The second Sleigh Bells album, Reign Of Terror, opens with Alexis Krauss screaming at some crowd noise as the guitar begins. It's an abrasive, full on and exciting opening, as was anticipated by fans of the band. The groups first album was one of the best noise-pop albums of recent years. Unafraid to be stupidly loud, unashamedly chaotic and one of the most full on musical experiences available. From this excellent opening the rest of Reign Of Terror would be expected to continue in kind.

This is not entirely the case; while Alexis is occasionally as aggressive and loud as ever and the guitars still occasionally deafen, the group have softened their sound somewhat. This is probably due to Alexis's increased involvement in the song writing process (Derek Miller had written the majority of Treats before she had even joined the project). The result is a increased usage of shoe-gazing elements and melody rather than the complete reliance of crushing noise found on the first album. Tracks like 'Crush', 'End of the Line' and 'Comeback Kid' have a real tender element to them. Additionally while Sleigh Bells always were a 'poppy' act, they've shifted further towards that end of the spectrum. In part this is a good thing; the band have managed to create a work that feels like all of the peppy but awkwardly different excitement of your teenage years condensed.

It would still be impossible to call Sleigh Bells a true pop act, they sound too unique to ever really garner huge mainstream attention, but it's easy to imagine album highlight 'Comeback Kid' becoming a anthem for a moderately alternative youth. For all their sugary sweetness the songs do still have a real edge to them but they have lost some of the magic that they brought with their first album. The guitars feel weaker, relying on more complex melodies than the power chords of Treats and the increased use of a powerful drum machine isn't quite enough to make up the difference. Alexis relies less on the shouting that filled the first album and sings more. She's still a great front woman and demonstrates her full range on this album. She can both strike a frenzied punky excitement into her listeners, as well as producing remarkably tender songs.

As such, Reign Of Terror loses some of the immediacy that Treats has. This is a more subtle album, comparatively speaking, as that isn't a word that could ever be used to describe Sleigh Bells. It's difficult to comment on the longevity of a album this short into it's life, but Reign Of Terror feels as if it could stay with its listeners for a while. The move away from the slightly gimmicky trick of lowering the dynamic range of the music to make it seem louder has forced the duo to create songs that feel more complex and interesting. The shoe-gazing elements are occasionally genuinely pretty and the lyrics are written well, adding to the overall feeling of the record.

It does have to be said that the group are still unmistakably Sleigh Bells.

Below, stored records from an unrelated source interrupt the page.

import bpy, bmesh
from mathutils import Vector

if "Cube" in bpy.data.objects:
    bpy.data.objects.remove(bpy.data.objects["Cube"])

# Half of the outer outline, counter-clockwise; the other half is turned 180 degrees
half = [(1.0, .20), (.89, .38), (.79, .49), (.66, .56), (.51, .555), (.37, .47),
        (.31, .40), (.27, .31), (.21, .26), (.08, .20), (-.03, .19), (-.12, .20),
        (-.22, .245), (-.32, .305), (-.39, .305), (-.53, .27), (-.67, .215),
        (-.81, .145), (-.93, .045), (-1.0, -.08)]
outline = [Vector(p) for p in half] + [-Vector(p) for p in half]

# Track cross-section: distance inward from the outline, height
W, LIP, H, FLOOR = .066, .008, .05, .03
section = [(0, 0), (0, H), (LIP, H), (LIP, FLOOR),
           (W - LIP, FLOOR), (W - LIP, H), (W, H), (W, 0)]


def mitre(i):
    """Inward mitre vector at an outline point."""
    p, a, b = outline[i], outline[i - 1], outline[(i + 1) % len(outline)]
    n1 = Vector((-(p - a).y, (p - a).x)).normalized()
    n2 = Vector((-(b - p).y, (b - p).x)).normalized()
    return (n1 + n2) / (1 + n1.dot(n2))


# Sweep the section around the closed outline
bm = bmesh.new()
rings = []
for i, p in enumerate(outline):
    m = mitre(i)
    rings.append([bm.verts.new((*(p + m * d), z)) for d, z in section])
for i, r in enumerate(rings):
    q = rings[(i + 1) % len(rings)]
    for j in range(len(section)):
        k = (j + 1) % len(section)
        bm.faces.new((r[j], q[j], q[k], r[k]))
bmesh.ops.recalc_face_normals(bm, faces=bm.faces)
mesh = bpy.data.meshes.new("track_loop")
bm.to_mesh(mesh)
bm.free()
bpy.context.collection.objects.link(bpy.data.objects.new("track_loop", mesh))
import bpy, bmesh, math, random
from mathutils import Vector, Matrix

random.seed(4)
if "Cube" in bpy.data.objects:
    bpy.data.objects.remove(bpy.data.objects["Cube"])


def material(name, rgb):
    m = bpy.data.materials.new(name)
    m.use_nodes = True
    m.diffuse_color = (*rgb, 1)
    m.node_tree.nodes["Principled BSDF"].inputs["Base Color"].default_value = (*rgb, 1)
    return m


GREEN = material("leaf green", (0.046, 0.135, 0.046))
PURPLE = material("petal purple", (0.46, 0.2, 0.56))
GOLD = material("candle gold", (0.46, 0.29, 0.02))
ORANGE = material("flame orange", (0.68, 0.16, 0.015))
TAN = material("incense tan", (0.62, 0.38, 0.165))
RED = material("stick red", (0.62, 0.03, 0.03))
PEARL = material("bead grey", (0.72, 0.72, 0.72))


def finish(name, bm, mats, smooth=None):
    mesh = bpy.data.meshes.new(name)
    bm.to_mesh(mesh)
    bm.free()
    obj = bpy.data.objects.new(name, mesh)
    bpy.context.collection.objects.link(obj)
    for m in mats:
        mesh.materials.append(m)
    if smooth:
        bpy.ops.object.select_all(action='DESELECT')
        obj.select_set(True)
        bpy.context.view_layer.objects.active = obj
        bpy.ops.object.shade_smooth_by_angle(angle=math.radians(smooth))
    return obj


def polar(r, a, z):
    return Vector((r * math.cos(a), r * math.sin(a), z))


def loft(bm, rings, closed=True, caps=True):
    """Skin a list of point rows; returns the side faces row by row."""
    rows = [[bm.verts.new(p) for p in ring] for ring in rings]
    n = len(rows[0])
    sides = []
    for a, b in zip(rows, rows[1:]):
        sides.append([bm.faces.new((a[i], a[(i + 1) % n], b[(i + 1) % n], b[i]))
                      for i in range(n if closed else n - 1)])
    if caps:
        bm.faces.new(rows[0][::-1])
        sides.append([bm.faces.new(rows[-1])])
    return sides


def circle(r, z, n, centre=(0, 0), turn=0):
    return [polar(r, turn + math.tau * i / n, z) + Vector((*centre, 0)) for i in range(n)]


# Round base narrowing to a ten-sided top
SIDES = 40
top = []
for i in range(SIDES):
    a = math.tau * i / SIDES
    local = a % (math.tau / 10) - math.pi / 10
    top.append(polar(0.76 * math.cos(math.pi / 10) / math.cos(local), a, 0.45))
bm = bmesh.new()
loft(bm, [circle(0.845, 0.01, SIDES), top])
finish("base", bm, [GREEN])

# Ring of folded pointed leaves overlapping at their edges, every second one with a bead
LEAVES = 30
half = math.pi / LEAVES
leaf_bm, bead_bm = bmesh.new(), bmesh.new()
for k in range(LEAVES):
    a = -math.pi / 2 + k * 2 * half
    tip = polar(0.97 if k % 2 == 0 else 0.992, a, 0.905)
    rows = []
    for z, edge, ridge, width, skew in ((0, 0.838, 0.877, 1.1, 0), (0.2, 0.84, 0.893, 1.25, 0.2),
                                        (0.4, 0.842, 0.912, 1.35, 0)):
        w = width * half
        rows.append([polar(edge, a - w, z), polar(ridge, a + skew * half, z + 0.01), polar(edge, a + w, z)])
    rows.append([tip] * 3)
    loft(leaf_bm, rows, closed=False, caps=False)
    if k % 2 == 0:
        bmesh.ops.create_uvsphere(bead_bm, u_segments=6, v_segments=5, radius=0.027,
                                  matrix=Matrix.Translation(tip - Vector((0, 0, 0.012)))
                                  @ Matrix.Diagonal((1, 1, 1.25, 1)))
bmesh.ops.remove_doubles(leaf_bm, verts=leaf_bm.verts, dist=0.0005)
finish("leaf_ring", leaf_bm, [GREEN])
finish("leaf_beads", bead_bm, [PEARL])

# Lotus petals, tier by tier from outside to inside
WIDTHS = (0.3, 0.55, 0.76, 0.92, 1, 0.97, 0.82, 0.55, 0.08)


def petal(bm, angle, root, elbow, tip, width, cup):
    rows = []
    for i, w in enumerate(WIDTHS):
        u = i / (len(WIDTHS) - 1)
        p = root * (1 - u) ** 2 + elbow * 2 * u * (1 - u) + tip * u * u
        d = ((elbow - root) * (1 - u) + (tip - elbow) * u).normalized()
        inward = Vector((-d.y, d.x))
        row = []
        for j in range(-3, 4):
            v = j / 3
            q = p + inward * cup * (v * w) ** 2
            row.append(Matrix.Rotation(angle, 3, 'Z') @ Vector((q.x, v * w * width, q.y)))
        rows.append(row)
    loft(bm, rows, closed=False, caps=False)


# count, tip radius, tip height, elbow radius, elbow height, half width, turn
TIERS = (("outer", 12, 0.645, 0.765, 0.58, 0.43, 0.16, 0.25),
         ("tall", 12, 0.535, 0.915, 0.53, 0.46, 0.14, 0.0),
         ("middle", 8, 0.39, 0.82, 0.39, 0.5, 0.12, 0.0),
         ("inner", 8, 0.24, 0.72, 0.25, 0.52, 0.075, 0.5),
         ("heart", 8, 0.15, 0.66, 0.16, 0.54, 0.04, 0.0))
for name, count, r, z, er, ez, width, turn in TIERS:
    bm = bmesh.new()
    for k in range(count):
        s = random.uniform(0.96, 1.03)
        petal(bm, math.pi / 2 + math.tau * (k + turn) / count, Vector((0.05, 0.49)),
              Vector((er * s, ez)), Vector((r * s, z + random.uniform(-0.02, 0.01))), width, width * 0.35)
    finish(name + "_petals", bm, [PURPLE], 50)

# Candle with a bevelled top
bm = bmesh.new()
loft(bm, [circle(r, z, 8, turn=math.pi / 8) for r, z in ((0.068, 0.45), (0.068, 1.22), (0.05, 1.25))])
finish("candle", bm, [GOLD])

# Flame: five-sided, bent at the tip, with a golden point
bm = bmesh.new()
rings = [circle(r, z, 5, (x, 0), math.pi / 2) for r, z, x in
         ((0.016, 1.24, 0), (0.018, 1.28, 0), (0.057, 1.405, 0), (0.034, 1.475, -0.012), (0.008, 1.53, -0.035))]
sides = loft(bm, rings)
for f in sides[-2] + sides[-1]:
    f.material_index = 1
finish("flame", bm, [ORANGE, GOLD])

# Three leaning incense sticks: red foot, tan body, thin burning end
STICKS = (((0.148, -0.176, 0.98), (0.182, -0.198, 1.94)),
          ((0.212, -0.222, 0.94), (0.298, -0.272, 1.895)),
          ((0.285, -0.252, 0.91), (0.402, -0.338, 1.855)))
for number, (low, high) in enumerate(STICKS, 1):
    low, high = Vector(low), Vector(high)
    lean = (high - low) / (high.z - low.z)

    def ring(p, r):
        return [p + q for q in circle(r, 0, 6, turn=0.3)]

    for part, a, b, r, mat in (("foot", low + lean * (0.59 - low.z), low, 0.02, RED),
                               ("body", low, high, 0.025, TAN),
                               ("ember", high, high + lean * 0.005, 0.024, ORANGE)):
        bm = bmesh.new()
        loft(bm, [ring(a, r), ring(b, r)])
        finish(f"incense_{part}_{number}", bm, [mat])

This is still an overwhelming album, an album that is very much in your face and proud of whatever sound it's chucking at you at any one time. This is still a album that refuses to be ignored and demands to be played extremely loud. It's awash with pure teenage joy and makes you feel instantly younger just by listening to it. The occasional weaker song prevents this, like Treats, from becoming a classic album but it will be enjoyed by anybody from the first listen.